I usually don’t deconvolve my data because I can solve my scientific riddles without.

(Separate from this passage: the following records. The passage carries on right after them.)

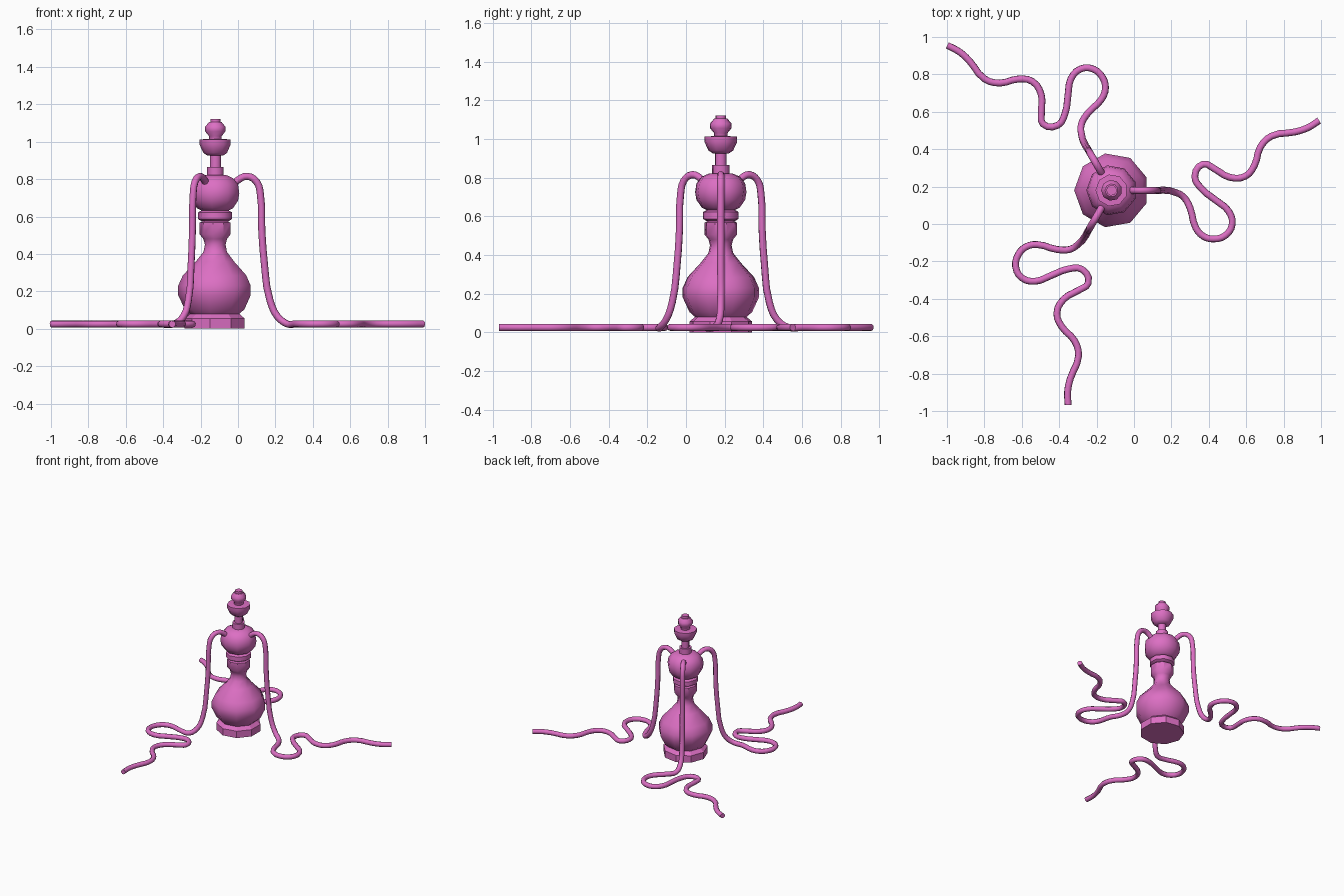
import bpy, math
from mathutils import Matrix, Vector

if "Cube" in bpy.data.objects:
    bpy.data.objects.remove(bpy.data.objects["Cube"])

CX, CY = -0.12, 0.18
SIDES = 9

mat = bpy.data.materials.new("pink")
mat.diffuse_color = (0.72, 0.16, 0.55, 1)
mat.use_nodes = True
mat.node_tree.nodes["Principled BSDF"].inputs["Base Color"].default_value = mat.diffuse_color


def finish(ob, angle):
    ob.data.materials.append(mat)
    bpy.ops.object.select_all(action='DESELECT')
    ob.select_set(True)
    bpy.context.view_layer.objects.active = ob
    bpy.ops.object.shade_smooth_by_angle(angle=math.radians(angle))


def lathe(name, profile, angle=42):
    # closed solid of revolution from (radius, height) pairs
    verts, faces, n = [], [], SIDES
    for r, z in profile:
        for i in range(n):
            a = math.pi + 2 * math.pi * i / n
            verts.append((CX + r * math.cos(a), CY + r * math.sin(a), z))
    for k in range(len(profile) - 1):
        for i in range(n):
            j = (i + 1) % n
            faces.append((k*n + i, k*n + j, (k+1)*n + j, (k+1)*n + i))
    faces.append(tuple(reversed(range(n))))
    faces.append(tuple(range((len(profile)-1)*n, len(profile)*n)))
    me = bpy.data.meshes.new(name)
    me.from_pydata(verts, [], faces)
    ob = bpy.data.objects.new(name, me)
    bpy.context.collection.objects.link(ob)
    finish(ob, angle)


# Foot and water vase
lathe("foot", [(0.165, 0), (0.165, 0.055), (0.135, 0.08)], 25)
lathe("vase", [(0.125, 0.07), (0.165, 0.105), (0.2, 0.18), (0.2, 0.23), (0.175, 0.285),
               (0.105, 0.36), (0.065, 0.41), (0.057, 0.45), (0.065, 0.48),
               (0.085, 0.505), (0.085, 0.567), (0.07, 0.575)], 39)
# Neck ring and hose chamber
lathe("neck_core", [(0.07, 0.56), (0.07, 0.66)])
lathe("neck_ring", [(0.075, 0.575), (0.094, 0.587), (0.094, 0.622), (0.075, 0.632)])
lathe("hose_chamber", [(0.06, 0.625), (0.1, 0.645), (0.128, 0.685), (0.135, 0.725),
                       (0.128, 0.77), (0.1, 0.805), (0.06, 0.822)])
# Stem, bowl and cap
lathe("collar", [(0.046, 0.81), (0.046, 0.866)])
lathe("stem", [(0.031, 0.85), (0.031, 0.94)])
lathe("bowl", [(0.042, 0.925), (0.065, 0.94), (0.086, 0.985), (0.086, 1.012), (0.05, 1.014)])
lathe("cap", [(0.035, 1.005), (0.035, 1.03), (0.056, 1.055), (0.056, 1.08),
              (0.035, 1.105), (0.028, 1.105), (0.028, 1.122)])

# Hose: drop from the chamber, then a winding run along the floor
drop = [(-0.03, 0.18, 0.765), (0.0, 0.18, 0.795), (0.05, 0.18, 0.815), (0.1, 0.18, 0.785),
        (0.12, 0.18, 0.716), (0.127, 0.18, 0.53), (0.14, 0.18, 0.36),
        (0.17, 0.18, 0.155), (0.212, 0.172, 0.064)]
run = [(0.265, 0.145), (0.3, 0.085), (0.33, -0.02), (0.37, -0.065), (0.425, -0.08),
       (0.49, -0.06), (0.525, 0.0), (0.505, 0.07), (0.44, 0.125), (0.36, 0.19),
       (0.325, 0.255), (0.37, 0.32), (0.43, 0.295), (0.51, 0.25), (0.595, 0.255),
       (0.645, 0.315), (0.675, 0.41), (0.735, 0.47), (0.86, 0.492), (0.93, 0.515), (0.99, 0.553)]
path = [Vector(p) for p in drop] + [Vector((x, y, 0.025)) for x, y in run]
center = Vector((CX, CY, 0))

for h in range(3):
    rot = Matrix.Rotation(h * 2 * math.pi / 3, 3, 'Z')
    cu = bpy.data.curves.new("hose_%d" % (h + 1), 'CURVE')
    cu.dimensions = '3D'
    cu.bevel_depth = 0.019
    cu.bevel_resolution = 2
    cu.resolution_u = 3
    cu.use_fill_caps = True
    sp = cu.splines.new('BEZIER')
    sp.bezier_points.add(len(path) - 1)
    for bp, p in zip(sp.bezier_points, path):
        bp.co = center + rot @ (p - center)
        bp.handle_left_type = bp.handle_right_type = 'AUTO'
    ob = bpy.data.objects.new(cu.name, cu)
    bpy.context.collection.objects.link(ob)
    # turn the swept curve into a mesh
    bpy.ops.object.select_all(action='DESELECT')
    ob.select_set(True)
    bpy.context.view_layer.objects.active = ob
    bpy.ops.object.convert(target='MESH')
    finish(bpy.context.view_layer.objects.active, 50)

I would be happy to give you appropriate hints, but this is very hard without knowing how your data looks like and what you’re trying to achieve. Can you share some details?